The Covid-19 pandemic is thought to cause a worse financial crisis than that of 2008 credit crunch. Economists argue that it might take about two years for countries to start seeing a semblance of stability in the economy.
According to the IMF, “Since the pandemic’s outbreak, prices of risk assets have fallen sharply. At the worst point of the recent selloff, risk assets suffered half or more of the declines they experienced in 2008 and 2009. For example, many equity markets—in economies large and small—have endured declines of 30 percent or more at the trough. Credit spreads have jumped, especially for lower-rated firms.”
Without a doubt, many people are going to be faced with unemployment over the next months. The economy has lost billions of monies in its key sectors and tax pools like in tourism, in remittances and forex among others and that will be a great factor in how the budget allocations will be made for the next financial year. Incomes continue to go down with the cuts made by various organizations during the Covid-19 Lockdown, where work was reduced to essential workers only.
Our reality is that the economy is not becoming inclusive. Worse still, it is not creating jobs fast enough to provide opportunity for a burgeoning youth population much less now after a pandemic. Growing the economy in a manner that makes it more inclusive and create jobs for our young people is our collective business as a people. We need to build a new consensus on a new economic architecture that achieves the multiple objectives of inclusive growth, creating jobs for our young people and accelerating the structural transformation of our people can be built by all of us.
Therefore, the strategies of going forward ought to reflect the composition of the society and how best they can be helped to recover post and pre vaccine. In the next season of life, Ugandans need to come together and contribute to the transformation and recovery of the economy.
As we progress into the post lock down and pre-vaccine season, fiscal policies need to be adjusted to reflect the times in order to create shock absorbers for the Ugandan tax payers. fiscal policies will play a critical role in mitigating the negative impact of the pandemic on economic activities and challenges in the affected sectors, while monetary policies will help reduce the impact of the deterioration of the Balance of Payments

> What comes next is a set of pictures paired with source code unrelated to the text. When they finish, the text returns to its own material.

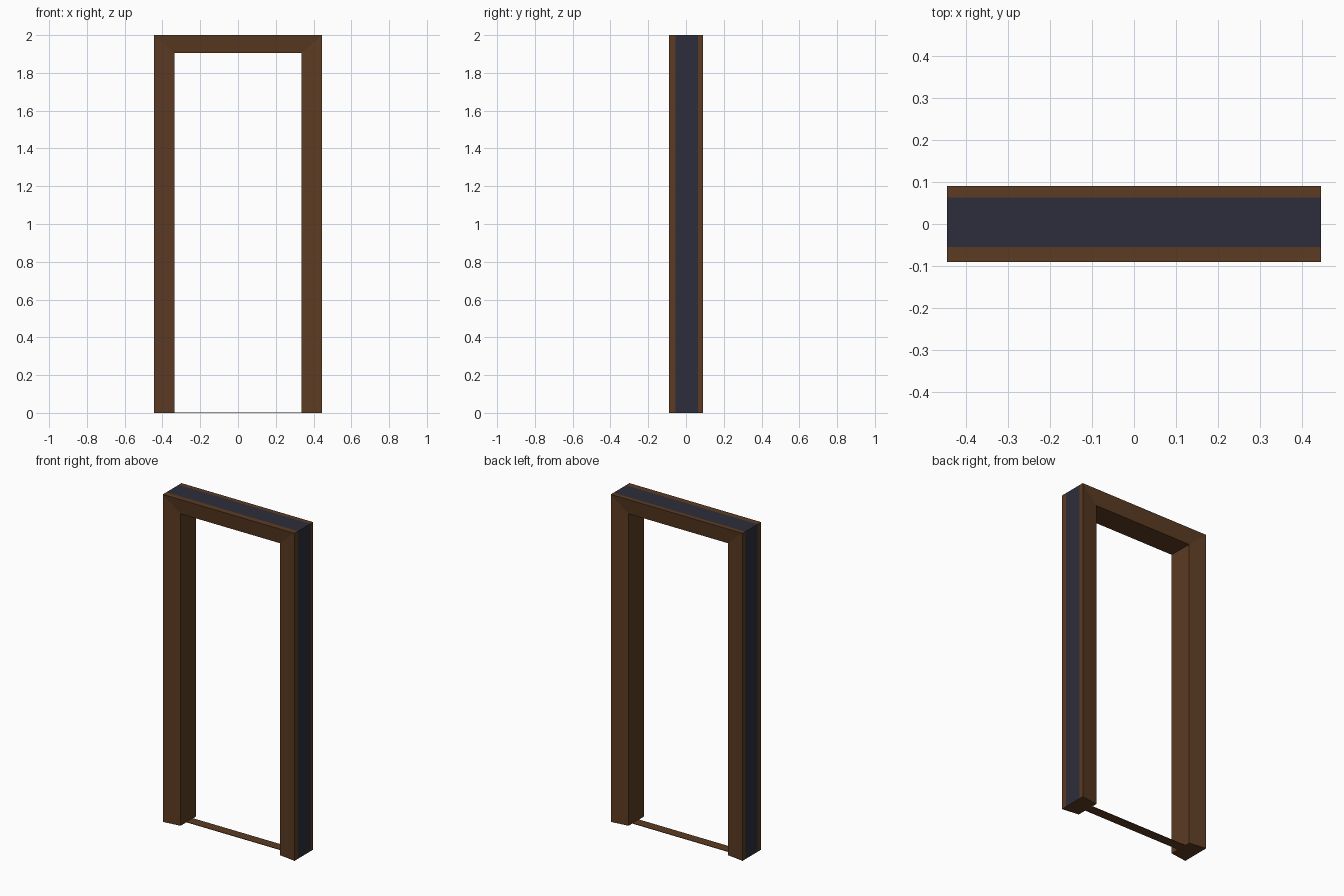
import bpy, bmesh

if "Cube" in bpy.data.objects:
    bpy.data.objects.remove(bpy.data.objects["Cube"])


def material(name, rgb):
    m = bpy.data.materials.new(name)
    m.diffuse_color = (*rgb, 1)
    m.use_nodes = True
    m.node_tree.nodes["Principled BSDF"].inputs["Base Color"].default_value = m.diffuse_color
    return m


wood = material("brown wood", (0.107, 0.045, 0.017))
dark = material("dark slate", (0.027, 0.027, 0.045))


def new_object(name, bm, mats):
    bmesh.ops.recalc_face_normals(bm, faces=bm.faces)
    me = bpy.data.meshes.new(name)
    bm.to_mesh(me)
    bm.free()
    for m in mats:
        me.materials.append(m)
    ob = bpy.data.objects.new(name, me)
    bpy.context.collection.objects.link(ob)
    return ob


# Door frame: one cross-section swept up, across and down with mitred corners
XO, XI, ZO, ZI = 0.445, 0.335, 2.0, 1.905
stations = [((-XO, 0), (-XI, 0)), ((-XO, ZO), (-XI, ZI)),
            ((XO, ZO), (XI, ZI)), ((XO, 0), (XI, 0))]
# (0 = outer / 1 = inner edge, y); the faces slope inward toward the opening
profile = [(0, -0.09), (1, -0.075), (1, 0.075), (0, 0.09), (0, 0.063), (0, -0.055)]

bm = bmesh.new()
rings = [[bm.verts.new((s[u][0], y, s[u][1])) for u, y in profile] for s in stations]
n = len(profile)
for a, b in zip(rings, rings[1:]):
    for i in range(n):
        j = (i + 1) % n
        f = bm.faces.new((a[i], a[j], b[j], b[i]))
        f.material_index = 1 if i == 4 else 0   # dark band hidden against the wall
for r in (rings[0], rings[-1]):
    bm.faces.new(r)
new_object("door_frame", bm, [wood, dark])

# Threshold: thin strip on the floor between the jambs
bm = bmesh.new()
bmesh.ops.create_cube(bm, size=1)
for v in bm.verts:
    v.co = (v.co.x * 2 * XI, v.co.y * 0.06 + 0.01, (v.co.z + 0.5) * 0.003)
new_object("threshold", bm, [wood])
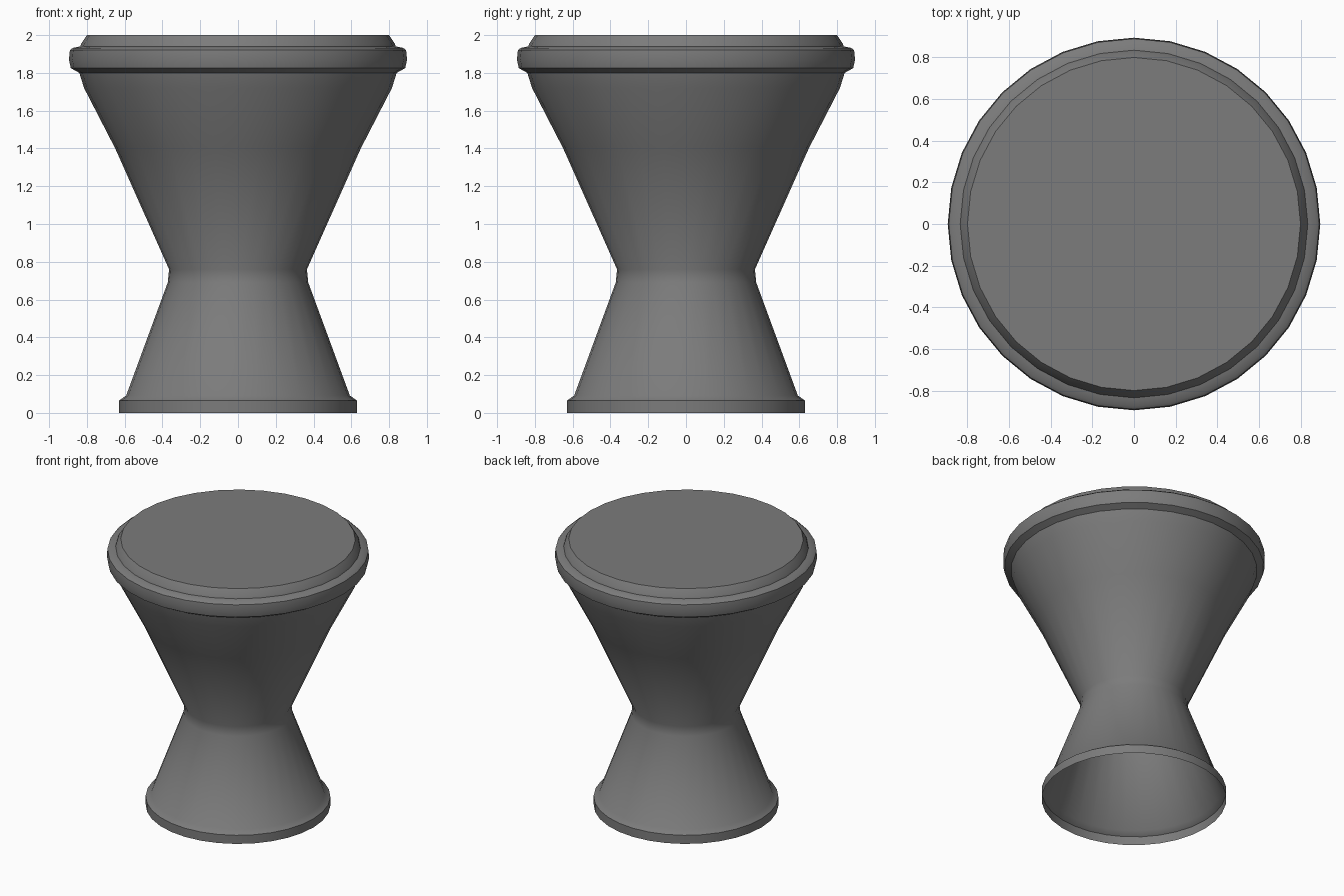
import bpy, bmesh, math

if "Cube" in bpy.data.objects:
    bpy.data.objects.remove(bpy.data.objects["Cube"])

SIDES = 32

grey = bpy.data.materials.new("dark_grey")
grey.diffuse_color = (0.2, 0.2, 0.2, 1)
grey.use_nodes = True
grey.node_tree.nodes["Principled BSDF"].inputs["Base Color"].default_value = grey.diffuse_color


def lathe(name, profile, cap_top=False):
    """Revolve (radius, height) points around z."""
    bm = bmesh.new()
    rings = []
    for r, z in profile:
        rings.append([bm.verts.new((r * math.cos(2 * math.pi * i / SIDES),
                                    r * math.sin(2 * math.pi * i / SIDES), z))
                      for i in range(SIDES)])
    for low, high in zip(rings, rings[1:]):
        for i in range(SIDES):
            j = (i + 1) % SIDES
            bm.faces.new((low[i], low[j], high[j], high[i]))
    if cap_top:
        bm.faces.new(rings[-1])
    mesh = bpy.data.meshes.new(name)
    bm.to_mesh(mesh)
    bm.free()
    mesh.materials.append(grey)
    obj = bpy.data.objects.new(name, mesh)
    bpy.context.collection.objects.link(obj)
    bpy.ops.object.select_all(action='DESELECT')
    obj.select_set(True)
    bpy.context.view_layer.objects.active = obj
    bpy.ops.object.shade_smooth_by_angle(angle=math.radians(35))
    return obj


# Hollow body, open at the foot, pinched at the waist
lathe("body", [(0.63, 0), (0.63, 0.065), (0.592, 0.092), (0.372, 0.69),
               (0.365, 0.76), (0.65, 1.4), (0.815, 1.72), (0.84, 1.80)])

# Rounded rim under the seat
lathe("rim", [(0.84, 1.80), (0.885, 1.825), (0.895, 1.87), (0.89, 1.92),
              (0.875, 1.932), (0.835, 1.94)])

# Seat lid with a bevelled edge
lathe("seat", [(0.835, 1.94), (0.83, 1.955), (0.80, 2.0)], cap_top=True)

Policymakers and economists need to understand and prepare for the threat that the economic system is more likely to face and work collaboratively on appropriate strategies and policy measures to counteract the downturn.
Dialogue around the economy is one of the fundamental agenda items of the National Dialogue Process. And the dialogue’s goal is towards an economy that works for everyone. One where the cash and non-cash economy can thrive and be able to improve their lives in the long run.
It should be noted that ahead of the re-opening of the shops and other income generating facilities, there should be a drive towards easing financial crisis and hedges that might cause many businesses to close after such a pandemic.
Emphasis should also be put more on than the manufacturing companies who have a broader scale to venture in, creating a need for import substitution, a promotion for Buy Ugandan and Build Uganda and a better appreciation of forex, remittances and the contribution of the bottom percentage —the non-cash economy.
Indeed, with the absence of a vaccine, the only way Ugandans can benefit and work on the struggle of making the economy flexible and stable is by practicing the World Health Organization’s guidelines on social distancing, wearing masks and washing hands often. It will be in our ability to adhere that we will significantly subdue the spread of the virus.
Our mandate therefore as a people is to continue conversations around the economy and toil towards an economy that works for everyone. Ugandans need to dialogue about on how to build both the foundation for robust local, regional and national economies that guarantee equal opportunity and shared prosperity for every citizen post lockdown and pre-vaccine time.
Tricia Gloria Nabaye, Resident Research Associate: Great Lakes Institute for Strategic Studies